• MATERIAL PROVIDED
------------------------------------------------------------------------
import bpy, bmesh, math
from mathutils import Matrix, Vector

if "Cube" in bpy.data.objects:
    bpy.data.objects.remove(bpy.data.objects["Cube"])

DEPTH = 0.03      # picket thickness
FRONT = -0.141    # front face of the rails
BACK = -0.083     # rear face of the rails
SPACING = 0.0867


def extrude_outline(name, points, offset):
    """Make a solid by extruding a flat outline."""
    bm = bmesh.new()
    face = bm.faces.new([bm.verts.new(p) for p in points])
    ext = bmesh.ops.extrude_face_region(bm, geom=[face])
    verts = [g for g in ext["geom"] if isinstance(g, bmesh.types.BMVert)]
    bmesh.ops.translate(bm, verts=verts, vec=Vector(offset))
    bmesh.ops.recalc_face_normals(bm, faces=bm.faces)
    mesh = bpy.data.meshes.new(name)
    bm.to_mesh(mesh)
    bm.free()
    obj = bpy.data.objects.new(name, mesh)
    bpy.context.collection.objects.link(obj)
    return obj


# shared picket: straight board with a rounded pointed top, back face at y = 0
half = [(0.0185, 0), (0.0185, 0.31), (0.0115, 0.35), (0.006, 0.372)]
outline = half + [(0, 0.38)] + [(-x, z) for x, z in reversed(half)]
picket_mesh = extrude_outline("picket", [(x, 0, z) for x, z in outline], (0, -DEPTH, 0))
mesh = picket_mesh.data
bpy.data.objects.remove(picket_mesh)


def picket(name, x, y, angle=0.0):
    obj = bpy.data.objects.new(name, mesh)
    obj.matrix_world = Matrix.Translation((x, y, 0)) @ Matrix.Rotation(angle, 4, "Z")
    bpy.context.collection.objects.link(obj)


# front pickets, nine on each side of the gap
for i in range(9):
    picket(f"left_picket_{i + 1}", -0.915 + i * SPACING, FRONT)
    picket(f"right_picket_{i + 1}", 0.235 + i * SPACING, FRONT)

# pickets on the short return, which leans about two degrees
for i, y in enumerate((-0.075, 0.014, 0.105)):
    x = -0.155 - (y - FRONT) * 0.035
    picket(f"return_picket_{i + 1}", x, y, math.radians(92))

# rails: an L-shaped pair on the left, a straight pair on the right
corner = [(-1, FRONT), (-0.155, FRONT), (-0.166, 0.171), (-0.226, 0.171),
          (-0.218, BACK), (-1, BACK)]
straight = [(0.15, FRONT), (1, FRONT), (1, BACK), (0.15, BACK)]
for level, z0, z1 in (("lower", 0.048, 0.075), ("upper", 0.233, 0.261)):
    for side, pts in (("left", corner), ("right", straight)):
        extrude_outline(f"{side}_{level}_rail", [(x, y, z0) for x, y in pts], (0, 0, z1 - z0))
------------------------------------------------------------------------
• EXERCISE AIM
The full listing, repeated exactly, is the expected answer.

• SOLUTION
import bpy, bmesh, math
from mathutils import Matrix, Vector

if "Cube" in bpy.data.objects:
    bpy.data.objects.remove(bpy.data.objects["Cube"])

DEPTH = 0.03      # picket thickness
FRONT = -0.141    # front face of the rails
BACK = -0.083     # rear face of the rails
SPACING = 0.0867


def extrude_outline(name, points, offset):
    """Make a solid by extruding a flat outline."""
    bm = bmesh.new()
    face = bm.faces.new([bm.verts.new(p) for p in points])
    ext = bmesh.ops.extrude_face_region(bm, geom=[face])
    verts = [g for g in ext["geom"] if isinstance(g, bmesh.types.BMVert)]
    bmesh.ops.translate(bm, verts=verts, vec=Vector(offset))
    bmesh.ops.recalc_face_normals(bm, faces=bm.faces)
    mesh = bpy.data.meshes.new(name)
    bm.to_mesh(mesh)
    bm.free()
    obj = bpy.data.objects.new(name, mesh)
    bpy.context.collection.objects.link(obj)
    return obj


# shared picket: straight board with a rounded pointed top, back face at y = 0
half = [(0.0185, 0), (0.0185, 0.31), (0.0115, 0.35), (0.006, 0.372)]
outline = half + [(0, 0.38)] + [(-x, z) for x, z in reversed(half)]
picket_mesh = extrude_outline("picket", [(x, 0, z) for x, z in outline], (0, -DEPTH, 0))
mesh = picket_mesh.data
bpy.data.objects.remove(picket_mesh)


def picket(name, x, y, angle=0.0):
    obj = bpy.data.objects.new(name, mesh)
    obj.matrix_world = Matrix.Translation((x, y, 0)) @ Matrix.Rotation(angle, 4, "Z")
    bpy.context.collection.objects.link(obj)


# front pickets, nine on each side of the gap
for i in range(9):
    picket(f"left_picket_{i + 1}", -0.915 + i * SPACING, FRONT)
    picket(f"right_picket_{i + 1}", 0.235 + i * SPACING, FRONT)

# pickets on the short return, which leans about two degrees
for i, y in enumerate((-0.075, 0.014, 0.105)):
    x = -0.155 - (y - FRONT) * 0.035
    picket(f"return_picket_{i + 1}", x, y, math.radians(92))

# rails: an L-shaped pair on the left, a straight pair on the right
corner = [(-1, FRONT), (-0.155, FRONT), (-0.166, 0.171), (-0.226, 0.171),
          (-0.218, BACK), (-1, BACK)]
straight = [(0.15, FRONT), (1, FRONT), (1, BACK), (0.15, BACK)]
for level, z0, z1 in (("lower", 0.048, 0.075), ("upper", 0.233, 0.261)):
    for side, pts in (("left", corner), ("right", straight)):
        extrude_outline(f"{side}_{level}_rail", [(x, y, z0) for x, y in pts], (0, 0, z1 - z0))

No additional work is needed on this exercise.